Eclectic tastes within wireWAX studios means within the space of an hour it’s not uncommon to hear Paul Simon juxtaposed with System of a Down; Muddy Waters hot on the heels of Jessy J. As great believers in tolerance and diversity, we welcome everyone’s pick on the playlist but these seismic shifts can cause irritation and disruption of concentration across the board.
Over the past few weeks however, wireWAX studios has been a place of festive cheer. An atmosphere of harmonious warmth and wellbeing pervades, thanks not just to the chestnuts roasting on our open fire but to the presence of Michael Bublé’s Christmas on constant repeat on the office playlist. Christmas songs exemplify the problem perfectly. ‘White Christmas’ and ‘Santa Baby’ are both phenomenal works in their own right but who wants to go directly from Nat King Cole’s deep earthy masculine gold to Eartha Kitt’s floaty feminine sparkle? The transition jars. Bublé papers these cracks like tonic for the soul. This brings us to the leading question of this article: Is there too much heterogeneity in music?
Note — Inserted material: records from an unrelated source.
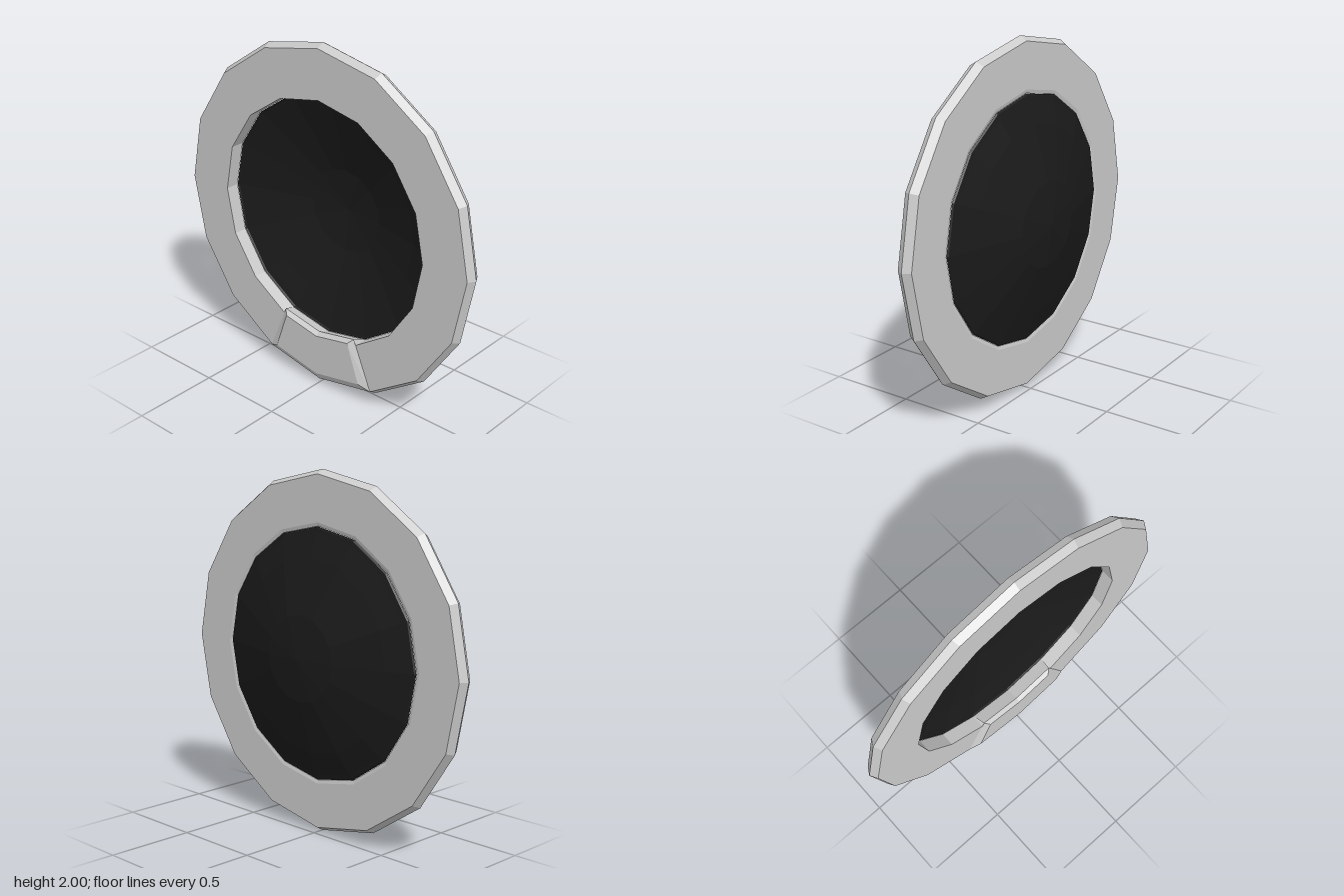
import * as THREE from 'three';

const SIDES = 16;

// Lathe around the x axis, from [radius, x] points
function turned(name, points, material) {
  const geometry = new THREE.LatheGeometry(points.map(([r, x]) => new THREE.Vector2(r, x)), SIDES);
  geometry.rotateZ(-Math.PI / 2);
  geometry.translate(0, 1, 0);
  const mesh = new THREE.Mesh(geometry, material);
  mesh.name = name;
  return mesh;
}

// Raised pad on the back of the rim: cross-sections swept over two ring sides
function padGeometry() {
  const raised = [[0.7, -0.03], [0.665, -0.11], [0.685, -0.135], [0.93, -0.135], [0.975, -0.11]];
  const flat = [[0.7, -0.03], [0.665, -0.11], [0.665, -0.11], [0.975, -0.11], [0.975, -0.11]];
  const sections = [[-22.5, flat], [-19.5, raised], [0, raised], [19.5, raised], [22.5, flat]];
  const positions = [];
  const index = [];
  sections.forEach(([degrees, profile], i) => {
    const a = THREE.MathUtils.degToRad(degrees);
    // keep in-between sections on the straight sides of the polygon
    const half = Math.PI / SIDES;
    const k = Math.cos(half) / Math.cos(Math.abs(a) - half);
    profile.forEach(([r, x], j) => {
      positions.push(x, 1 - r * k * Math.cos(a), r * k * Math.sin(a));
      if (i < sections.length - 1 && j < profile.length - 1) {
        const p = i * profile.length + j;
        const q = p + profile.length;
        index.push(p, p + 1, q + 1, p, q + 1, q);
      }
    });
  });
  const geometry = new THREE.BufferGeometry();
  geometry.setAttribute('position', new THREE.Float32BufferAttribute(positions, 3));
  geometry.setIndex(index);
  geometry.computeVertexNormals();
  return geometry;
}

export function createModel() {
  const model = new THREE.Group();
  const grey = new THREE.MeshStandardMaterial({ color: 0xcccccc, flatShading: true, side: THREE.DoubleSide });
  const black = new THREE.MeshStandardMaterial({ color: 0x1a1a1a, flatShading: true, side: THREE.DoubleSide });

  // Bevelled ring with a flat inner collar
  model.add(turned('rim', [
    [0.7, -0.11], [0.975, -0.11], [1, -0.068], [0.975, -0.025],
    [0.77, -0.025], [0.72, -0.025], [0.7, -0.03], [0.7, -0.11],
  ], grey));

  // Shallow domed lens, open behind
  model.add(turned('lens', [
    [0.698, -0.03], [0.69, -0.022], [0.665, -0.015], [0.54, 0.026], [0.24, 0.11], [0, 0.135],
  ], black));

  const pad = new THREE.Mesh(padGeometry(), grey);
  pad.name = 'backPad';
  model.add(pad);

  return model;
}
The music industry has been widely criticised for being slow to adapt to a changing market place and though it is starting to move in the right direction in partnership with services such as Spotify, we believe there is still a long way to go. If we look at someone like Apple; their success is down to quality and consistency of user experience. People buy an Apple product and they know before they pick it up exactly how it’s going to behave. People dislike having to relearn an entirely new OS every time they purchase a new phone or mobile device. They want sleek uniformity; which is what we’d like to see offered in Spotify 2.0. All the content should have a consistent feel to it. Whilst we love the breadth and depth of content that Spotify provides, it can often lead to an uneven user experience and as such the Spotify brand lacks identity.
A user should be able to listen to a few seconds of any track and immediately know: that’s Spotify. This is something we’d like to see addressed in Spotify 2.0. In 2.0, all content should be arranged and produced in-house with EMI-Sony-approved composers, instrumentalists and technicians, with all vocals provided by Michael Bublé. The success of his recent album has shown that the demand is there for this kind of service.
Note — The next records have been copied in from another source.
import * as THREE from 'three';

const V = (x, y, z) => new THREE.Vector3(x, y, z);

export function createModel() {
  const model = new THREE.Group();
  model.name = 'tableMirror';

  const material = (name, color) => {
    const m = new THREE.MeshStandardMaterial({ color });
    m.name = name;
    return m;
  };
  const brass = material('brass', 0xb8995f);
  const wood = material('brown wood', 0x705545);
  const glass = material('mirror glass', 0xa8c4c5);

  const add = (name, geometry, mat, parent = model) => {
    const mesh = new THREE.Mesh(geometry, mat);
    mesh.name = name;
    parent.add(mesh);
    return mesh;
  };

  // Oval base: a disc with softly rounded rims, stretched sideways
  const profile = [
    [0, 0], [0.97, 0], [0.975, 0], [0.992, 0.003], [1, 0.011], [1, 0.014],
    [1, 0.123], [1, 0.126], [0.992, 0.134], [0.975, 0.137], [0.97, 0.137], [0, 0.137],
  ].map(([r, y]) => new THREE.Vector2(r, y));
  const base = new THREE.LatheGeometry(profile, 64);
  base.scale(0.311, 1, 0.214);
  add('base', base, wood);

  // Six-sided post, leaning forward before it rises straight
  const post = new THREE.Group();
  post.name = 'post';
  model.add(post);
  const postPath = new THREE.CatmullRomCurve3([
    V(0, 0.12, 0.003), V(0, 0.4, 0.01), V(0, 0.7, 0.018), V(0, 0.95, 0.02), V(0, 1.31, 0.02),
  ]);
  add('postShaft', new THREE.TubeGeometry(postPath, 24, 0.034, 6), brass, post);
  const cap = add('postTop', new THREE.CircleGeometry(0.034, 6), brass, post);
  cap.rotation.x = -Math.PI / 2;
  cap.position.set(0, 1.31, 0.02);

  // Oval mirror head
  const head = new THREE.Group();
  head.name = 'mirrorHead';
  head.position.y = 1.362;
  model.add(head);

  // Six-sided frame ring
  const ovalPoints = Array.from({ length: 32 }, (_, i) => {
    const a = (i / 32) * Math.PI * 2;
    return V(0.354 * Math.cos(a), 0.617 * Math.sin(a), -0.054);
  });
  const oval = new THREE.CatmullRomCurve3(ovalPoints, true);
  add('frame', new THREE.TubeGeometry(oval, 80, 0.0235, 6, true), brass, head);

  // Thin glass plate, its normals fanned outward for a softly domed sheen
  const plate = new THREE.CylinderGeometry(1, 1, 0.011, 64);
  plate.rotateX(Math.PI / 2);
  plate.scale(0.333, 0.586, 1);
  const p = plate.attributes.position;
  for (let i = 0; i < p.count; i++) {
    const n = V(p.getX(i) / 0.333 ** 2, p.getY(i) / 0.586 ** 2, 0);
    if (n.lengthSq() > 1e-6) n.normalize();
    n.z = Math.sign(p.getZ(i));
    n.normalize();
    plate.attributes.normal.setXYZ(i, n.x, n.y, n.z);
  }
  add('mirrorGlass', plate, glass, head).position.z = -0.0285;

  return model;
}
Of course, converting the entire back catalogue would be a colossal undertaking, and you might think that in requiring Bublé himself to provide vocals the task would be rendered impossible. The surprising thing is however that it would take thousands of staff on the project before Bublé became the bottleneck. Michael has been a global megastar for many years now and his team have streamlined the dependence on him to an absolute minimum in the recording of any track. Over and above his uncanny ability to nail any melody on the first take, there are other efficiencies to be made. Choruses for example only need to be sung once, slow songs can be sung at a higher BPM and slowed down in post-production; all these small tricks reduce the burden on Michael and reduce the music’s intrusion into his personal life. As a point for comparison, the Jingle Bells song on his current album only required 56 seconds of Michael’s time; and that’s a 3 minute track which is heavy on vocals.
Imagine the result. You’ll have an end product where ‘The Immigrant Song’ can roll seamlessly on from ‘The Thong Song’ allowing us all to appreciate the songwriting and melodies of our favourite songs without the annoying inconsistencies introduced by different recording conditions and musicians of varying technical ability.
Audio may just be the start of this adventure. We’ve already discussed the possibility of having a button within the wireWAX studio to ‘Cloonify’ any video content using computer vision algorithms to supplant all faces in uploaded videos with the visage of George Clooney; though this feature is unlikely to make it into the forthcoming release of wireWAX 3.